A Brief Biography of Alan Agnew Wood
Alan Agnew Wood was born on 29th July 1907, in Tunbridge Wells, Kent. He suffered from asthma as a boy and missed many days of schooling. His mother, Emily (nee Agnew), had been a school teacher, and headmistress. His father, Charles, had a monumental mason’s business in Forest Road, trading as Wood and Wallace. Alan attended the Skinners School, Tunbridge Wells from 1919-1925, where he became head boy. He went on to obtain an English degree from Kings College, London, in June 1928. He later obtained his MA in 1932, with a distinction in English. He was employed as a teacher in Skinners School for a year from 1928-1929, and then for five years in Carres Grammar School, Sleaford, from 1929-1934. He was appointed to the post of Head of English at the Humphrey Davy Grammar School, Penzance, in 1934. He took up residence in Redhouse, which was part of the Trevelloe Estate near Lamorna, which he shared with Dennis McCarthy, the Art master at the Humphrey Davy School. He obtained a Diploma in Education from Oxford University in 1937.

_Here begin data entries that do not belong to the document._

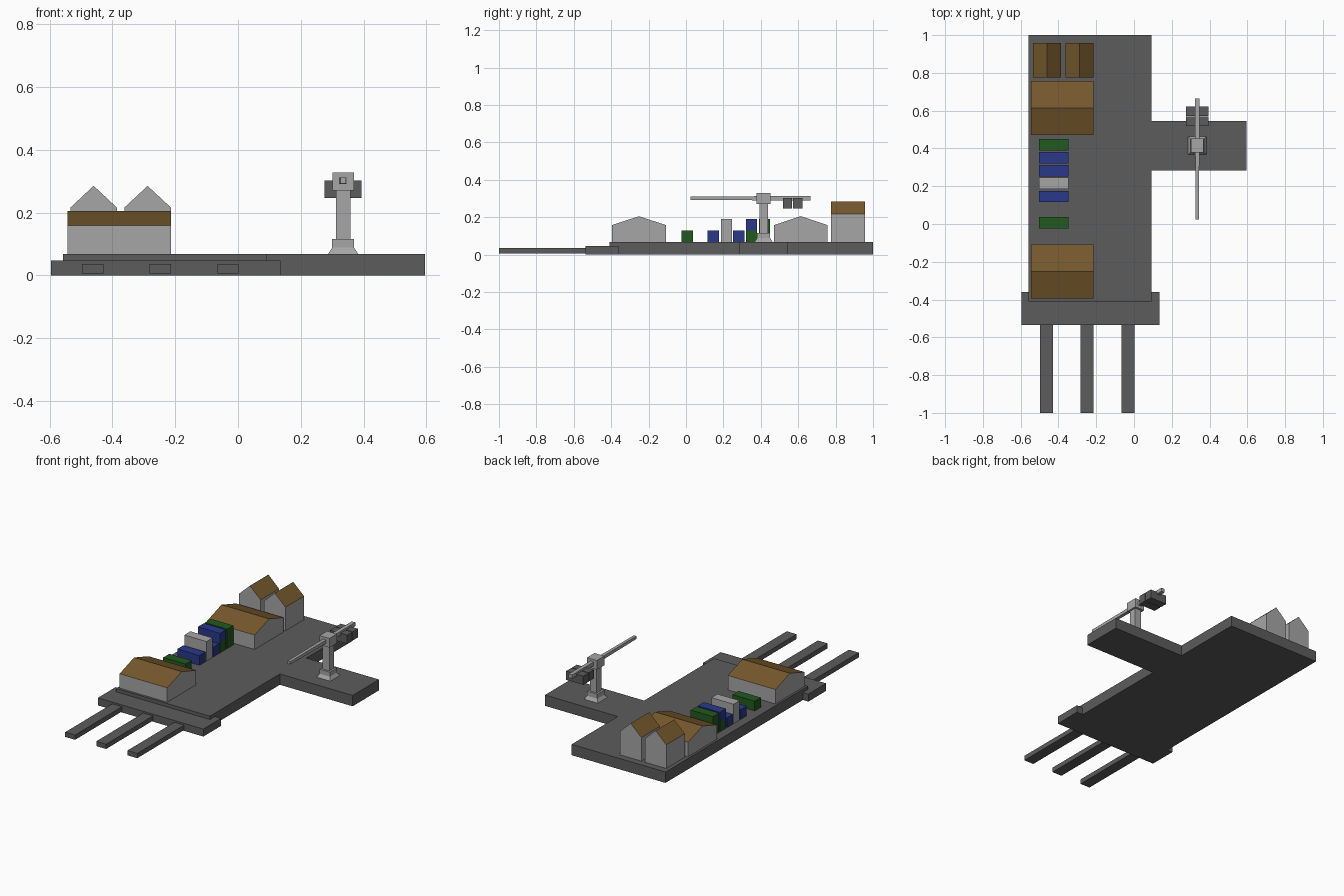
import bpy
import bmesh

if "Cube" in bpy.data.objects:
    bpy.data.objects.remove(bpy.data.objects["Cube"])


def material(name, rgb):
    m = bpy.data.materials.new(name)
    m.diffuse_color = (*rgb, 1)
    m.use_nodes = True
    m.node_tree.nodes["Principled BSDF"].inputs["Base Color"].default_value = m.diffuse_color
    return m


DARK = material("dark_concrete", (0.107, 0.107, 0.107))
BROWN = material("brown_roof", (0.18, 0.10, 0.026))
BLUE = material("blue_paint", (0.023, 0.04, 0.25))
GREEN = material("green_paint", (0.016, 0.10, 0.014))
GREY = material("light_grey", (0.38, 0.38, 0.38))


def finish(name, bm, *mats):
    bmesh.ops.recalc_face_normals(bm, faces=bm.faces)
    me = bpy.data.meshes.new(name)
    bm.to_mesh(me)
    bm.free()
    for m in mats:
        me.materials.append(m)
    ob = bpy.data.objects.new(name, me)
    bpy.context.collection.objects.link(ob)
    return ob


def prism(name, pts, shift, *mats, roof=False):
    """Extrude a closed outline; sloped faces get the second material."""
    bm = bmesh.new()
    face = bm.faces.new([bm.verts.new(p) for p in pts])
    ext = bmesh.ops.extrude_face_region(bm, geom=[face], use_keep_orig=True)
    moved = [g for g in ext["geom"] if isinstance(g, bmesh.types.BMVert)]
    bmesh.ops.translate(bm, verts=moved, vec=shift)
    bmesh.ops.recalc_face_normals(bm, faces=bm.faces)
    if roof:
        for f in bm.faces:
            if 0.1 < f.normal.z < 0.99:
                f.material_index = 1
    return finish(name, bm, *mats)


def box(name, x, y, z, mat):
    pts = [(x[0], y[0], z[0]), (x[1], y[0], z[0]), (x[1], y[1], z[0]), (x[0], y[1], z[0])]
    return prism(name, pts, (0, 0, z[1] - z[0]), mat)


def frustum(name, lower, upper, mat):
    """Join two matching four-point rings."""
    bm = bmesh.new()
    a, b = ([bm.verts.new(p) for p in ring] for ring in (lower, upper))
    bm.faces.new(a)
    bm.faces.new(b)
    for i in range(4):
        j = (i + 1) % 4
        bm.faces.new((a[i], a[j], b[j], b[i]))
    return finish(name, bm, mat)


def gable(lo, hi, eave, ridge):
    return [(lo, TOP), (hi, TOP), (hi, eave), ((lo + hi) / 2, ridge), (lo, eave)]


TOP = 0.068

# Quay with side pier, front landing and mooring fingers
outline = [(-0.558, -0.41), (0.092, -0.41), (0.092, 0.283), (0.596, 0.283),
           (0.596, 0.544), (0.092, 0.544), (0.092, 1), (-0.558, 1)]
prism("quay_deck", [(x, y, 0) for x, y in outline], (0, 0, TOP), DARK)
box("front_landing", (-0.596, 0.135), (-0.536, -0.36), (0, 0.047), DARK)
for i, x in enumerate((-0.463, -0.248, -0.032)):
    box(f"mooring_finger_{i + 1}", (x - 0.034, x + 0.034), (-1, -0.53), (0.006, 0.036), DARK)

# Warehouses, ridge along x
for i, (lo, hi) in enumerate(((-0.395, -0.108), (0.47, 0.757))):
    pts = [(-0.544, y, z) for y, z in gable(lo, hi, 0.158, 0.205)]
    prism(f"warehouse_{i + 1}", pts, (0.33, 0, 0), GREY, BROWN, roof=True)

# Tall houses, ridge along y
for i, x in enumerate((-0.534, -0.362)):
    pts = [(u, 0.775, z) for u, z in gable(x, x + 0.148, 0.216, 0.285)]
    prism(f"tall_house_{i + 1}", pts, (0, 0.183, 0), GREY, BROWN, roof=True)

# Shipping containers: centre y and colours from the bottom up
stacks = [(0.007, [GREEN]), (0.146, [BLUE]), (0.216, [GREY, GREY]),
          (0.282, [BLUE]), (0.35, [GREEN, BLUE]), (0.42, [GREEN, GREEN])]
for i, (y, mats) in enumerate(stacks):
    for level, mat in enumerate(mats):
        z = TOP + level * 0.061
        box(f"container_{i + 1}_{level + 1}", (-0.502, -0.348),
            (y - 0.03, y + 0.03), (z, z + 0.061), mat)

# Crane tower
CX, CY = 0.335, 0.415


def ring(r, z):
    return [(CX + sx * r, CY + sy * r, z) for sx, sy in ((-1, -1), (1, -1), (1, 1), (-1, 1))]


def boom_ring(r, y, z):
    return [(CX + sx * r, y, z + sz * r) for sx, sz in ((-1, -1), (1, -1), (1, 1), (-1, 1))]


frustum("crane_foot", ring(0.048, TOP), ring(0.035, 0.088), GREY)
frustum("crane_plinth", ring(0.035, 0.088), ring(0.035, 0.116), GREY)
frustum("crane_column", ring(0.023, 0.116), ring(0.023, 0.27), GREY)
box("crane_head", (CX - 0.034, CX + 0.034), (CY - 0.037, CY + 0.037), (0.27, 0.328), GREY)

# Crane boom, rear arm and counterweights
frustum("crane_boom", boom_ring(0.009, 0.025, 0.302), boom_ring(0.011, CY, 0.301), GREY)
frustum("crane_rear_arm", boom_ring(0.012, CY, 0.301), boom_ring(0.012, 0.665, 0.301), GREY)
for i, y in enumerate((0.543, 0.598)):
    box(f"counterweight_{i + 1}", (CX - 0.059, CX + 0.059),
        (y - 0.025, y + 0.025), (0.247, 0.302), DARK)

In 1940 he married Eileen Nelson in Bath, after a whirlwind romance of only three weeks. Eileen was a good pianist, who read music very well and had a sensitive touch, while Alan played the violin and viola. With Mac (Dennis McCarthy) now in the Royal Navy, Alan and Eileen started their married life at Redhouse. Their son Peter was born in 1941, and their daughter Julia was born in 1944. Alan continued his work at the Penzance Grammar School until 1950, taking a special interest in cricket, the school orchestra and producing the school plays. In 1950 he moved with his family to Stratford-on-Avon, where he took up the post of head of English at the KES Grammar School for Boys. At first the family rented a thatched cottage, known as “The Cottage” in Ettington, later buying a newly built house at 19 Avon Crescent, Stratford, in 1952.

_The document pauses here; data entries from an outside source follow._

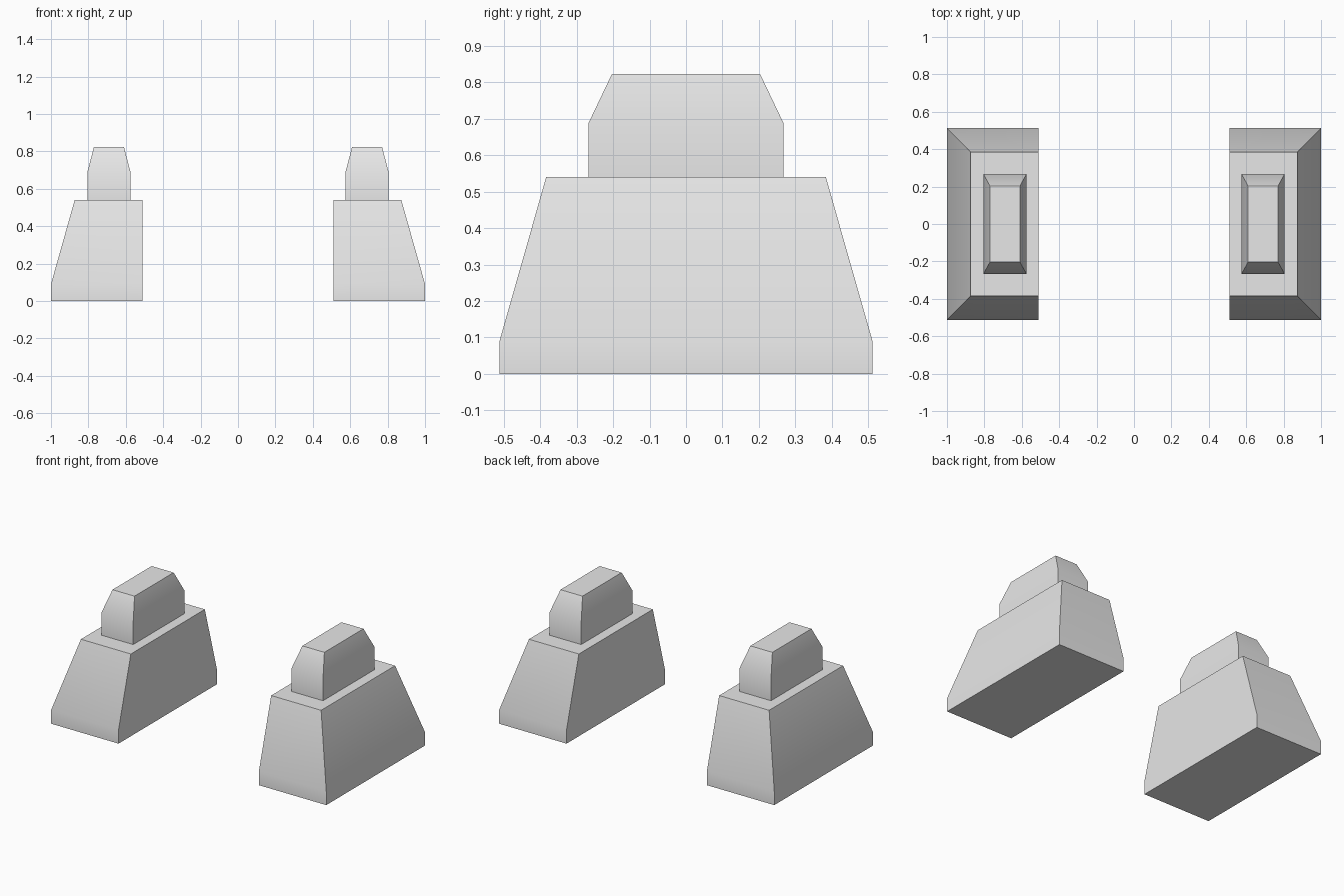
import bpy
import bmesh
import math

cube = bpy.data.objects.get("Cube")
if cube:
    bpy.data.objects.remove(cube, do_unlink=True)

# One plain grey for everything
GREY = (0.8, 0.8, 0.8, 1.0)
grey = bpy.data.materials.new("plain grey")
grey.use_nodes = True
grey.diffuse_color = GREY
grey.node_tree.nodes["Principled BSDF"].inputs["Base Color"].default_value = GREY


def tapered_block(name, levels):
    """Loft rectangles given as (z, inner x, outer x, half depth), mirrored in x."""
    bm = bmesh.new()
    rings = []
    for z, x0, x1, d in levels:
        corners = ((x0, -d), (x1, -d), (x1, d), (x0, d))
        rings.append([bm.verts.new((x, y, z)) for x, y in corners])
    for low, high in zip(rings, rings[1:]):
        for i in range(4):
            j = (i + 1) % 4
            bm.faces.new((low[i], low[j], high[j], high[i]))
    bm.faces.new(rings[0][::-1])
    bm.faces.new(rings[-1])
    mesh = bpy.data.meshes.new(name)
    bm.to_mesh(mesh)
    bm.free()
    mesh.materials.append(grey)

    obj = bpy.data.objects.new(name, mesh)
    bpy.context.collection.objects.link(obj)
    obj.modifiers.new("both sides", 'MIRROR').use_mirror_merge = False

    # Soft shading over the shallow bends, sharp corners elsewhere
    bpy.ops.object.select_all(action='DESELECT')
    obj.select_set(True)
    bpy.context.view_layer.objects.active = obj
    bpy.ops.object.shade_smooth_by_angle(angle=math.radians(30))
    return obj


# Pedestals: upright plinth, then sloped on three sides with a vertical inner face
tapered_block("pedestals", [
    (0.0, 0.51, 1.0, 0.512),
    (0.09, 0.51, 1.0, 0.512),
    (0.54, 0.51, 0.873, 0.384),
])

# Caps: upright block with a tapered top
tapered_block("caps", [
    (0.54, 0.575, 0.805, 0.267),
    (0.69, 0.575, 0.805, 0.267),
    (0.824, 0.61, 0.77, 0.203),
])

Alan was a great admirer of Shakespeare’s plays and took great pleasure in producing them in the room at KES where most of the furniture seemed to have WS cut into it somewhere! He had an excellent memory for the lines of the plays, and on occasions at the Royal Shakespeare Theatre could be heard prompting from the audience, when an actor forgot their lines. He retired in 1967 and returned to live in Cornwall, buying a cottage on a couple of acres “Chywidden” at Trescowe Common near Germoe. He lived there with Eileen until his death in 1981, working in the large vegetable garden, reading, writing, and enjoying music. During his retirement he spent many happy hours in the company of Horace and Rose Tempest, playing music with them. In 1977 he composed some musical trios for violin, cello and piano, which were probably intended for performance with Horace and Rose. Alan’s last major effort was was the project he called “Poetry Monthly”. He selected the poems for Poetry Monthly and read them all on to cassette tapes, together with comments. He offered Poetry Monthly to the BBC for radio in 1980, but the idea did not meet with any enthusiasm.
Alan died on 14th May 1981, after a short illness.